> Work request: Only an exact repetition of all the entries will be accepted.

(Beginning of Material provided)

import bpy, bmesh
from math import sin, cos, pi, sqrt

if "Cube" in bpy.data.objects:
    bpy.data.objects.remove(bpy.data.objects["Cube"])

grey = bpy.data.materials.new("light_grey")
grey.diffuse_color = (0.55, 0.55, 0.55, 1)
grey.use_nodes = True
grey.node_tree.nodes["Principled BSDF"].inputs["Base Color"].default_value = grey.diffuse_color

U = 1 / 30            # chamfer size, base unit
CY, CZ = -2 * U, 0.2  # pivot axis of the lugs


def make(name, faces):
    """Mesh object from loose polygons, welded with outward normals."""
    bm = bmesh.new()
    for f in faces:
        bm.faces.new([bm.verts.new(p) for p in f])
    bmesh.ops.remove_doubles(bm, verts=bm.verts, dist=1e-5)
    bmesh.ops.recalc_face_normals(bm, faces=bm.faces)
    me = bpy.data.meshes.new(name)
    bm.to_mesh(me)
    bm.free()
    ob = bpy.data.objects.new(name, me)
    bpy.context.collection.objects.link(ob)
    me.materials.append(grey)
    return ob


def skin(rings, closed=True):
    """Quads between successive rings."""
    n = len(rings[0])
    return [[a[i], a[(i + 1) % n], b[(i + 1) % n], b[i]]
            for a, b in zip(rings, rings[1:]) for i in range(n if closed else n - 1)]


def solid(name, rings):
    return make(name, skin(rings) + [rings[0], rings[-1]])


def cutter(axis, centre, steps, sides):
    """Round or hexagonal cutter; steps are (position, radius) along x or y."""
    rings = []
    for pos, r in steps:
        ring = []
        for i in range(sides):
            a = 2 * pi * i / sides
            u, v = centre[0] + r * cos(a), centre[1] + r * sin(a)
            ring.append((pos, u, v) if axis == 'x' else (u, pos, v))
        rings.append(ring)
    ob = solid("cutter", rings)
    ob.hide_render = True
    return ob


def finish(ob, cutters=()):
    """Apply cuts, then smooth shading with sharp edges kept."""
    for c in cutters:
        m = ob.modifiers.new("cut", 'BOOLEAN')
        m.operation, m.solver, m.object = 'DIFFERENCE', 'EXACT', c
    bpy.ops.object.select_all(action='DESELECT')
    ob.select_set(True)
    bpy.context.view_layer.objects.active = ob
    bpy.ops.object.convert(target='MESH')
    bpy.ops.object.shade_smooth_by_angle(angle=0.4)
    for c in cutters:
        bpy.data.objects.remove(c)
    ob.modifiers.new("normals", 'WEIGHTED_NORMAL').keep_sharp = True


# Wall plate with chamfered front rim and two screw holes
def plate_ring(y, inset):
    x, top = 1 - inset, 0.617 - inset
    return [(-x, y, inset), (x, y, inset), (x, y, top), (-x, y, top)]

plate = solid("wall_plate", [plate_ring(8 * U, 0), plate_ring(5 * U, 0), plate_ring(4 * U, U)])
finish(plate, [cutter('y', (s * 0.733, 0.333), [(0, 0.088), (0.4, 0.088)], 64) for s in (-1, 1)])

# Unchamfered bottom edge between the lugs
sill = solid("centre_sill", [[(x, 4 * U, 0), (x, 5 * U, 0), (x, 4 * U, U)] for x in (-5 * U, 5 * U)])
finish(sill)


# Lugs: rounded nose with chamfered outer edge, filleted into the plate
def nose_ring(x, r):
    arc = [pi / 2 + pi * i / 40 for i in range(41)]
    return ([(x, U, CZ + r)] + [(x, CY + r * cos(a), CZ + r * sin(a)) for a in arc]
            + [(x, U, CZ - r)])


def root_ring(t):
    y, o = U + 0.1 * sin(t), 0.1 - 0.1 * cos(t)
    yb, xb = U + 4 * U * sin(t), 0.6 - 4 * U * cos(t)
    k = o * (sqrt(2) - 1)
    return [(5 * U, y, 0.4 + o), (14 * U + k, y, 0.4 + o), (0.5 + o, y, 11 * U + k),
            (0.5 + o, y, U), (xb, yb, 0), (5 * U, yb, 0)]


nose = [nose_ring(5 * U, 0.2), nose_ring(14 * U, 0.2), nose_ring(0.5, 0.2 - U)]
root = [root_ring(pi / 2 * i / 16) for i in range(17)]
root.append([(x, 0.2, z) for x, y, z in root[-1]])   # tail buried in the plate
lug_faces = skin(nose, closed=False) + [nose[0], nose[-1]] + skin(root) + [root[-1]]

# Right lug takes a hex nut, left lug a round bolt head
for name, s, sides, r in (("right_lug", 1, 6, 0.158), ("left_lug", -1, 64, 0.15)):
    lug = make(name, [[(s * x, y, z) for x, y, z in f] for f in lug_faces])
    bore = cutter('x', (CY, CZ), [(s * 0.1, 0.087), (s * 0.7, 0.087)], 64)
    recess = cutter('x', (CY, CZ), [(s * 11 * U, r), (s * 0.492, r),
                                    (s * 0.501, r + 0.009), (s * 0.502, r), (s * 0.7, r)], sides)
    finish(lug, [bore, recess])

(End of Material provided)

> Completed exercise:
import bpy, bmesh
from math import sin, cos, pi, sqrt

if "Cube" in bpy.data.objects:
    bpy.data.objects.remove(bpy.data.objects["Cube"])

grey = bpy.data.materials.new("light_grey")
grey.diffuse_color = (0.55, 0.55, 0.55, 1)
grey.use_nodes = True
grey.node_tree.nodes["Principled BSDF"].inputs["Base Color"].default_value = grey.diffuse_color

U = 1 / 30            # chamfer size, base unit
CY, CZ = -2 * U, 0.2  # pivot axis of the lugs


def make(name, faces):
    """Mesh object from loose polygons, welded with outward normals."""
    bm = bmesh.new()
    for f in faces:
        bm.faces.new([bm.verts.new(p) for p in f])
    bmesh.ops.remove_doubles(bm, verts=bm.verts, dist=1e-5)
    bmesh.ops.recalc_face_normals(bm, faces=bm.faces)
    me = bpy.data.meshes.new(name)
    bm.to_mesh(me)
    bm.free()
    ob = bpy.data.objects.new(name, me)
    bpy.context.collection.objects.link(ob)
    me.materials.append(grey)
    return ob


def skin(rings, closed=True):
    """Quads between successive rings."""
    n = len(rings[0])
    return [[a[i], a[(i + 1) % n], b[(i + 1) % n], b[i]]
            for a, b in zip(rings, rings[1:]) for i in range(n if closed else n - 1)]


def solid(name, rings):
    return make(name, skin(rings) + [rings[0], rings[-1]])


def cutter(axis, centre, steps, sides):
    """Round or hexagonal cutter; steps are (position, radius) along x or y."""
    rings = []
    for pos, r in steps:
        ring = []
        for i in range(sides):
            a = 2 * pi * i / sides
            u, v = centre[0] + r * cos(a), centre[1] + r * sin(a)
            ring.append((pos, u, v) if axis == 'x' else (u, pos, v))
        rings.append(ring)
    ob = solid("cutter", rings)
    ob.hide_render = True
    return ob


def finish(ob, cutters=()):
    """Apply cuts, then smooth shading with sharp edges kept."""
    for c in cutters:
        m = ob.modifiers.new("cut", 'BOOLEAN')
        m.operation, m.solver, m.object = 'DIFFERENCE', 'EXACT', c
    bpy.ops.object.select_all(action='DESELECT')
    ob.select_set(True)
    bpy.context.view_layer.objects.active = ob
    bpy.ops.object.convert(target='MESH')
    bpy.ops.object.shade_smooth_by_angle(angle=0.4)
    for c in cutters:
        bpy.data.objects.remove(c)
    ob.modifiers.new("normals", 'WEIGHTED_NORMAL').keep_sharp = True


# Wall plate with chamfered front rim and two screw holes
def plate_ring(y, inset):
    x, top = 1 - inset, 0.617 - inset
    return [(-x, y, inset), (x, y, inset), (x, y, top), (-x, y, top)]

plate = solid("wall_plate", [plate_ring(8 * U, 0), plate_ring(5 * U, 0), plate_ring(4 * U, U)])
finish(plate, [cutter('y', (s * 0.733, 0.333), [(0, 0.088), (0.4, 0.088)], 64) for s in (-1, 1)])

# Unchamfered bottom edge between the lugs
sill = solid("centre_sill", [[(x, 4 * U, 0), (x, 5 * U, 0), (x, 4 * U, U)] for x in (-5 * U, 5 * U)])
finish(sill)


# Lugs: rounded nose with chamfered outer edge, filleted into the plate
def nose_ring(x, r):
    arc = [pi / 2 + pi * i / 40 for i in range(41)]
    return ([(x, U, CZ + r)] + [(x, CY + r * cos(a), CZ + r * sin(a)) for a in arc]
            + [(x, U, CZ - r)])


def root_ring(t):
    y, o = U + 0.1 * sin(t), 0.1 - 0.1 * cos(t)
    yb, xb = U + 4 * U * sin(t), 0.6 - 4 * U * cos(t)
    k = o * (sqrt(2) - 1)
    return [(5 * U, y, 0.4 + o), (14 * U + k, y, 0.4 + o), (0.5 + o, y, 11 * U + k),
            (0.5 + o, y, U), (xb, yb, 0), (5 * U, yb, 0)]


nose = [nose_ring(5 * U, 0.2), nose_ring(14 * U, 0.2), nose_ring(0.5, 0.2 - U)]
root = [root_ring(pi / 2 * i / 16) for i in range(17)]
root.append([(x, 0.2, z) for x, y, z in root[-1]])   # tail buried in the plate
lug_faces = skin(nose, closed=False) + [nose[0], nose[-1]] + skin(root) + [root[-1]]

# Right lug takes a hex nut, left lug a round bolt head
for name, s, sides, r in (("right_lug", 1, 6, 0.158), ("left_lug", -1, 64, 0.15)):
    lug = make(name, [[(s * x, y, z) for x, y, z in f] for f in lug_faces])
    bore = cutter('x', (CY, CZ), [(s * 0.1, 0.087), (s * 0.7, 0.087)], 64)
    recess = cutter('x', (CY, CZ), [(s * 11 * U, r), (s * 0.492, r),
                                    (s * 0.501, r + 0.009), (s * 0.502, r), (s * 0.7, r)], sides)
    finish(lug, [bore, recess])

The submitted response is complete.